***** Records provided *****

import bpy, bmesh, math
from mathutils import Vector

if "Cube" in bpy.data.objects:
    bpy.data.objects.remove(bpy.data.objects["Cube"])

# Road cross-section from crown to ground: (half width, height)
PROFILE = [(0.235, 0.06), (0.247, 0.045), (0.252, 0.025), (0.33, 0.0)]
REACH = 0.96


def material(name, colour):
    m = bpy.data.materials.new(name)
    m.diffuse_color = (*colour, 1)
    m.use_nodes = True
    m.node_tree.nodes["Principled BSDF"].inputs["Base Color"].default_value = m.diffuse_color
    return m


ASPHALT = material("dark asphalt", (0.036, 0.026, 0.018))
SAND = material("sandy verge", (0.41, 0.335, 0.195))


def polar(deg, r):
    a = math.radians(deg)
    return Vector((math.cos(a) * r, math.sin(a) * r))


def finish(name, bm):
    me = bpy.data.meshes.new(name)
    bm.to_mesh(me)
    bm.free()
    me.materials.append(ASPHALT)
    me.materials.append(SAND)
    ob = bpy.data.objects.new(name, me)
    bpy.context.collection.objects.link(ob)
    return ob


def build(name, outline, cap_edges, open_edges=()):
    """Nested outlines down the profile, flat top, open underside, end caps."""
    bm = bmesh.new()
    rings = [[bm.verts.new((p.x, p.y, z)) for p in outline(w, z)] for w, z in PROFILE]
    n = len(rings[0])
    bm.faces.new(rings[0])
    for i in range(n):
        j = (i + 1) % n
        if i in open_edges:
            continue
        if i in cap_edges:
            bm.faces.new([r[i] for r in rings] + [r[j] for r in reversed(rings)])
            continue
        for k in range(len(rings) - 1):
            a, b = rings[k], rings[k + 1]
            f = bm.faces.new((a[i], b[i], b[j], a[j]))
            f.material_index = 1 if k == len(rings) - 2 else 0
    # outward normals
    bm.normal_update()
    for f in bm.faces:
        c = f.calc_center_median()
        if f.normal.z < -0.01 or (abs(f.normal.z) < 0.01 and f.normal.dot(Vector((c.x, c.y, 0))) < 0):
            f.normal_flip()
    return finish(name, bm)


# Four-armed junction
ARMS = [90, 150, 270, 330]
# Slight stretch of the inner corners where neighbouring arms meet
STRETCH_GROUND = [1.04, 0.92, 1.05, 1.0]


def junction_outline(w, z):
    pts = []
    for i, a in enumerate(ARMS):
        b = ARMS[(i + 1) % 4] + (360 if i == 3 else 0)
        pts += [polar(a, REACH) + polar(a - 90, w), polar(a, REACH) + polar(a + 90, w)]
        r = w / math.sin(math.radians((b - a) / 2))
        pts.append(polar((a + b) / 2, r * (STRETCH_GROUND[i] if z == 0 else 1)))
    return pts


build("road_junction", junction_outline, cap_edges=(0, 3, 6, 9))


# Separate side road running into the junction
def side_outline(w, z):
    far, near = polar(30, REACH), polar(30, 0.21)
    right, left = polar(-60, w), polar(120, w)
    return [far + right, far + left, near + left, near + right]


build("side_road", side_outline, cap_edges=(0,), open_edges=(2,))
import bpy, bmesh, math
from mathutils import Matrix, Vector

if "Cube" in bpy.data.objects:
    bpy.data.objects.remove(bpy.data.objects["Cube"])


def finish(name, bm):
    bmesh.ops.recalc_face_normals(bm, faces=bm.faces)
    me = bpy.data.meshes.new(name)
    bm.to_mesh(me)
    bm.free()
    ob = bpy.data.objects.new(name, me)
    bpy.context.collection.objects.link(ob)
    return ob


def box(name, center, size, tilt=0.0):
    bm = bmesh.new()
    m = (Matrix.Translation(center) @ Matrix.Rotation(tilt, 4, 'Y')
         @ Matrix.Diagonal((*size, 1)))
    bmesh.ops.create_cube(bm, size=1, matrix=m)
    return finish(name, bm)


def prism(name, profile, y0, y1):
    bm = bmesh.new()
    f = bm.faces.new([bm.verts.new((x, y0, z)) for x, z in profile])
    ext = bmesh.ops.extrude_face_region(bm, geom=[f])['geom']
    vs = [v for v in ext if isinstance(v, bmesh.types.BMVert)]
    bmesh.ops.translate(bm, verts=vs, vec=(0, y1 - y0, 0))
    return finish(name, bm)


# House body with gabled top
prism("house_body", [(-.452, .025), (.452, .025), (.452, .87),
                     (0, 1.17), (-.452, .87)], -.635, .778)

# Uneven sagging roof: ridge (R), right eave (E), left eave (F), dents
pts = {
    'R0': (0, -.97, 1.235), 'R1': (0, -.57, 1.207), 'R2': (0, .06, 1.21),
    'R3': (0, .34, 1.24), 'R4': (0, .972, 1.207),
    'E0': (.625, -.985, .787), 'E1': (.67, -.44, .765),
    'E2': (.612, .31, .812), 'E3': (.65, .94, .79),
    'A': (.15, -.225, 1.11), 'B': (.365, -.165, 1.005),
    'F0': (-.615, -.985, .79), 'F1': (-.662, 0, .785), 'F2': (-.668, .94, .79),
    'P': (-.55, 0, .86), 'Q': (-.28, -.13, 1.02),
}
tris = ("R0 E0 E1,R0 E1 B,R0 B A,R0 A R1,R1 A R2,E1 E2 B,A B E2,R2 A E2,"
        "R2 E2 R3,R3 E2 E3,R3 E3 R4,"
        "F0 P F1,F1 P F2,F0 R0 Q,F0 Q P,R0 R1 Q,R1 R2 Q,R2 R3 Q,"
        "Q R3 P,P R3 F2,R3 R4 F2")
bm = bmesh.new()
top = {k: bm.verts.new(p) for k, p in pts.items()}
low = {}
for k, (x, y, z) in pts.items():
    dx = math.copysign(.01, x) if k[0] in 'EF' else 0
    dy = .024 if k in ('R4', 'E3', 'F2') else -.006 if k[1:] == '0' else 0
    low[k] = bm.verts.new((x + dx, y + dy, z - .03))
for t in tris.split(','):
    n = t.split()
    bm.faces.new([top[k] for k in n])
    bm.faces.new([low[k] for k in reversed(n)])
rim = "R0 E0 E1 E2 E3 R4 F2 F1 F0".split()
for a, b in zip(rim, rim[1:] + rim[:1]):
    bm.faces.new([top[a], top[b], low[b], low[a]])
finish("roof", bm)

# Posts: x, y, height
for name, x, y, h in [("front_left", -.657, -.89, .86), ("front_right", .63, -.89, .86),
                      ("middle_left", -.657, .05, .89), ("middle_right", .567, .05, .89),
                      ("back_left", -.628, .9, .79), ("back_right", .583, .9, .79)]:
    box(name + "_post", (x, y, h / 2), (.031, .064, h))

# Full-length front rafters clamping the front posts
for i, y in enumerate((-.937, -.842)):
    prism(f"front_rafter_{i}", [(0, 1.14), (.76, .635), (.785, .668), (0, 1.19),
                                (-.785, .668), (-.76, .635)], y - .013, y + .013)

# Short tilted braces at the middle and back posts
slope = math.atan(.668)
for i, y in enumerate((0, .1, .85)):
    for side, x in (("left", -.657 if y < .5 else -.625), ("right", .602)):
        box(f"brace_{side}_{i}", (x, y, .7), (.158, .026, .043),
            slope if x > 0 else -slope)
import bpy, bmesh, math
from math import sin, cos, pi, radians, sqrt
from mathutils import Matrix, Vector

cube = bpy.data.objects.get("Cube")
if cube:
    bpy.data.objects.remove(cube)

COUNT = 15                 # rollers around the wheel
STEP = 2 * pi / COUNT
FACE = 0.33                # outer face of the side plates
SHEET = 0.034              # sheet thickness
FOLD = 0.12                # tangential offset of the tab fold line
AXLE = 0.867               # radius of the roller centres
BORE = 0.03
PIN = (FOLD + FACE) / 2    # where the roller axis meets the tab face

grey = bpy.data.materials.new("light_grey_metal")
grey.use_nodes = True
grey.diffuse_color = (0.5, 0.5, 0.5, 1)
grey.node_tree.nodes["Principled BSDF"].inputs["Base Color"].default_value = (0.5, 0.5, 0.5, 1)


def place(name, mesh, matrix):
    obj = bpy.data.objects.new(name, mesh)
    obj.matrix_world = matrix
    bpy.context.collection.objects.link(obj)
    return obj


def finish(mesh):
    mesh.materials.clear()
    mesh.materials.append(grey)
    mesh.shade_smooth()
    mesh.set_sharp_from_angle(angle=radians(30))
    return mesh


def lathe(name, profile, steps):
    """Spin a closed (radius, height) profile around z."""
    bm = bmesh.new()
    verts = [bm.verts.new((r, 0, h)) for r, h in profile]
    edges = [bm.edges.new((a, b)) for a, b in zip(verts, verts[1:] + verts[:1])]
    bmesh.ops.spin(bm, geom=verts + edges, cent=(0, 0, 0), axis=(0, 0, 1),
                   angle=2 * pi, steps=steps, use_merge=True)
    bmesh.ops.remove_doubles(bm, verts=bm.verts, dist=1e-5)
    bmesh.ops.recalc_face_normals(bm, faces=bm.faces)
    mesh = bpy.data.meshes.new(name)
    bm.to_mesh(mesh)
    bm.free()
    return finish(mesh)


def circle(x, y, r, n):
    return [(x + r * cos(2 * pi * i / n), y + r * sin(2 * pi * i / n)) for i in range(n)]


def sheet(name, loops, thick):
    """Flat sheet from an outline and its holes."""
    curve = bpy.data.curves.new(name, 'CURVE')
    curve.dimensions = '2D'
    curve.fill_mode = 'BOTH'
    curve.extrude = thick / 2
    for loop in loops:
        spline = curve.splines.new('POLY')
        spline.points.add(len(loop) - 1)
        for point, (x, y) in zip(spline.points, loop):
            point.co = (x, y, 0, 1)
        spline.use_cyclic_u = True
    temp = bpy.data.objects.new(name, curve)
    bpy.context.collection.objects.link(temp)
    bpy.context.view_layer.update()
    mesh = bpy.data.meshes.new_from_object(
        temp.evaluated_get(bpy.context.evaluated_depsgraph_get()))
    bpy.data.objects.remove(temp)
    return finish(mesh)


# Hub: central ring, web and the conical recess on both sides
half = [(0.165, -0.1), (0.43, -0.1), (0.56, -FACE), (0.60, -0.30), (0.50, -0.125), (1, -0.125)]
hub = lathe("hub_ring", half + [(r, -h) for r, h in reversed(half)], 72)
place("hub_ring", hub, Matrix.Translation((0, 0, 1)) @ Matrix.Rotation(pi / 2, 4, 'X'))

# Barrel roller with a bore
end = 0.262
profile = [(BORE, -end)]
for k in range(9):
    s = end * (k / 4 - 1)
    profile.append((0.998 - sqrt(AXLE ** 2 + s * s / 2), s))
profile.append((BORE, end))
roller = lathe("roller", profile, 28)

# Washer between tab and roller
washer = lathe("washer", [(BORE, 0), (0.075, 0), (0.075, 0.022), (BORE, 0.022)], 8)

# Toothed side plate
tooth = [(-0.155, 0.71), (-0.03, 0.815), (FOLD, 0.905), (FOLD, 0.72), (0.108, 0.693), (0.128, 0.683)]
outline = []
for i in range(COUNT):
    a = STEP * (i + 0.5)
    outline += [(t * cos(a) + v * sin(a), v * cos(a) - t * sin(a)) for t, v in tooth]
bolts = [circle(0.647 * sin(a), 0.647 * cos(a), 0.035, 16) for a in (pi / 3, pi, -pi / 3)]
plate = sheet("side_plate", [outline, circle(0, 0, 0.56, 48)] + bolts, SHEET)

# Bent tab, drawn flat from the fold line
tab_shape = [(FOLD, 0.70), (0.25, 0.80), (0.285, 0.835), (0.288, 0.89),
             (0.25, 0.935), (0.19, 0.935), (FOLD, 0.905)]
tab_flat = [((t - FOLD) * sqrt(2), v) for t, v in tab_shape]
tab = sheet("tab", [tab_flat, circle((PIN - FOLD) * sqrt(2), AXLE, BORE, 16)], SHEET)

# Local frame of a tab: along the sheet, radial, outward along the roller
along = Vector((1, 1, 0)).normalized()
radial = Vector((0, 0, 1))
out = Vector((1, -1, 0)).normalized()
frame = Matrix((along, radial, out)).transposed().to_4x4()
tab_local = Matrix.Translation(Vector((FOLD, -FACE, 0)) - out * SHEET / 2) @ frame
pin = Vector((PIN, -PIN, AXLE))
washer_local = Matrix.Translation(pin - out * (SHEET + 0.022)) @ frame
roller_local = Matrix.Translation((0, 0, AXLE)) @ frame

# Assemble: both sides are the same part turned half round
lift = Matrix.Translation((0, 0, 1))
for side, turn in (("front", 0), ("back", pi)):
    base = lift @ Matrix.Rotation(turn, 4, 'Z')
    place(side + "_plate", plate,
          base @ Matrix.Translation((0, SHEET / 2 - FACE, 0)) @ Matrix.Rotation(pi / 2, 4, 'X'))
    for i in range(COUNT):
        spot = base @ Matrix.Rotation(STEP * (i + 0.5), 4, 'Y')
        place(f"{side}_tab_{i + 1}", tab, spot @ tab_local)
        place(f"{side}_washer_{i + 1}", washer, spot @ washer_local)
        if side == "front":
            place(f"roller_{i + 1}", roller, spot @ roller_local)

*****

» What you need to do: Check each line of the records for the string "Vector" and copy those that have it.

» Answer to this problem:
from mathutils import Vector
    return Vector((math.cos(a) * r, math.sin(a) * r))
        if f.normal.z < -0.01 or (abs(f.normal.z) < 0.01 and f.normal.dot(Vector((c.x, c.y, 0))) < 0):
from mathutils import Matrix, Vector
from mathutils import Matrix, Vector
along = Vector((1, 1, 0)).normalized()
radial = Vector((0, 0, 1))
out = Vector((1, -1, 0)).normalized()
tab_local = Matrix.Translation(Vector((FOLD, -FACE, 0)) - out * SHEET / 2) @ frame
pin = Vector((PIN, -PIN, AXLE))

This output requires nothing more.